She writes about how the cold January winters in Wisconsin inspire an Aran sweater, knitting while the Old Man (her term for her husband) was watching ski jumping, the joys of a colorful spring and the fun of being snowed in.
Every Pattern Has a Story
The book runs from January through December, and in most months there's more than one pattern. The projects range from sweaters to baby garments and blankets, Christmas ornaments to the famous Pi Shawl, a giant circular shawl.
In some cases a large portion of the chapter is a description of the mechanics of the pattern, followed by "pithy" directions that give all the necessary steps in less drawn-out form. This is really handy, because you can refer to the more detailed descriptions if you need to or just press on with the shorter instructions.
The patterns are interspersed with stories about what was happening in Zimmermann's life while she was working on the projects. Helpful tips and techniques are also included, such as an I-cord bind off and one-row buttonhole. An appendix covers some of her classic techniques -- special cast ons and bind offs, phoney seams -- for those who might not be familiar with them.
And, as should be expected, Zimmermann shares her opinions on all sorts of knitting matters. One of my favorites has to do with knitting for babies and the insistence by many that only machine washable fibers be used:
Nothing keeps a baby as warm and comfortable as wool ... Should a clerk come out with the remark that All Young Mothers In This Day and Age (why can't they save their breath and say "now"?) insist on yarn which can be machine-washed and machine-dried, come back at her with the reply that one day, you suppose, they will develop a baby that can be machine-washed and -dried.
As usual with Zimmermann's books, Knitter's Almanac approaches readers with a warm spirit and can-do attitude that are sure to make knitters of all skill levels want to tackle these projects (and some of them really are quite easy). The stories of her cat's antics, the weather and life in Wisconsin are heartwarming and provide a fun glimpse into what her life was like and what she was doing as these patterns were being created.

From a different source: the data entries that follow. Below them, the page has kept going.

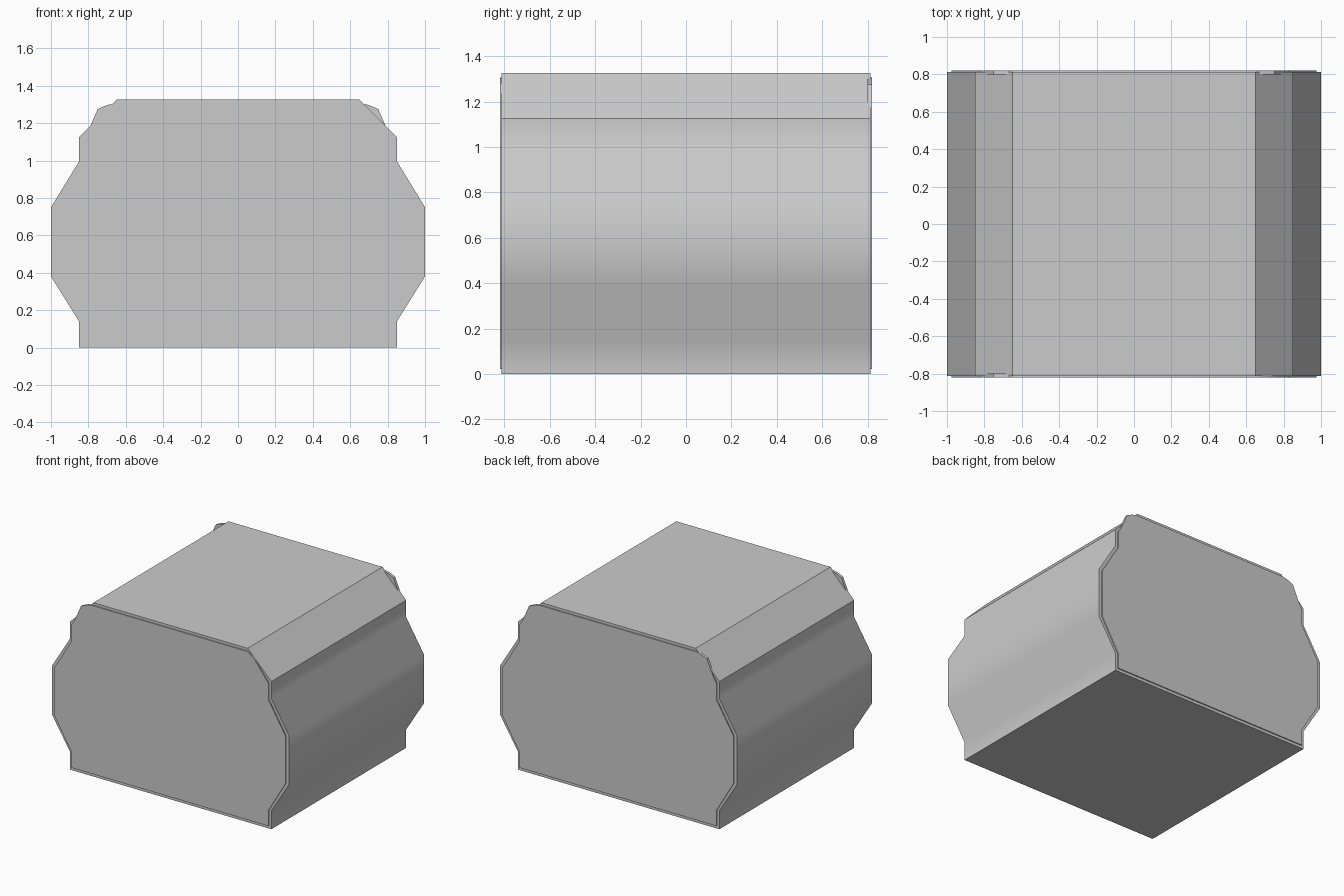
import bpy, bmesh, math

if "Cube" in bpy.data.objects:
    bpy.data.objects.remove(bpy.data.objects["Cube"])


def mirrored(right):
    # Complete a right-hand half outline with its left-hand reflection
    return right + [(-x, z) for x, z in reversed(right)]


def prism(name, outline, y0, y1):
    # Extrude an x-z outline along y
    bm = bmesh.new()
    face = bm.faces.new([bm.verts.new((x, y0, z)) for x, z in outline])
    ext = bmesh.ops.extrude_face_region(bm, geom=[face])
    verts = [g for g in ext["geom"] if isinstance(g, bmesh.types.BMVert)]
    bmesh.ops.translate(bm, verts=verts, vec=(0, y1 - y0, 0))
    bmesh.ops.recalc_face_normals(bm, faces=bm.faces)
    mesh = bpy.data.meshes.new(name)
    bm.to_mesh(mesh)
    bm.free()
    ob = bpy.data.objects.new(name, mesh)
    bpy.context.collection.objects.link(ob)
    bpy.context.view_layer.objects.active = ob
    bpy.ops.object.select_all(action='DESELECT')
    ob.select_set(True)
    bpy.ops.object.shade_smooth_by_angle(angle=math.radians(40))
    return ob


# Main shell with bulging sides and chamfered top
body = [(0.85, 0), (0.85, 0.14), (1.0, 0.38), (1.0, 0.75),
        (0.85, 0.995), (0.85, 1.125), (0.65, 1.325)]
prism("body_shell", mirrored(body), -0.812, 0.812)

# Thin inset end panels; the front right shoulder is cut flatter
lower = [(0.83, 0.022), (0.83, 0.14), (0.975, 0.385), (0.975, 0.745),
         (0.83, 0.985), (0.83, 1.11)]
full_top = [(0.80, 1.16), (0.75, 1.275), (0.70, 1.297), (0.65, 1.305)]
flat_top = [(0.71, 1.265), (0.65, 1.305)]
left = [(-x, z) for x, z in reversed(lower + full_top)]
prism("front_panel", lower + flat_top + left, -0.82, -0.80)
prism("back_panel", mirrored(lower + full_top), 0.80, 0.82)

These vignettes make you wish you could be sitting there on the boat or at the campsite with her, chatting about knitting while working away on some little project. The book is the next best thing.
Publication date: 1974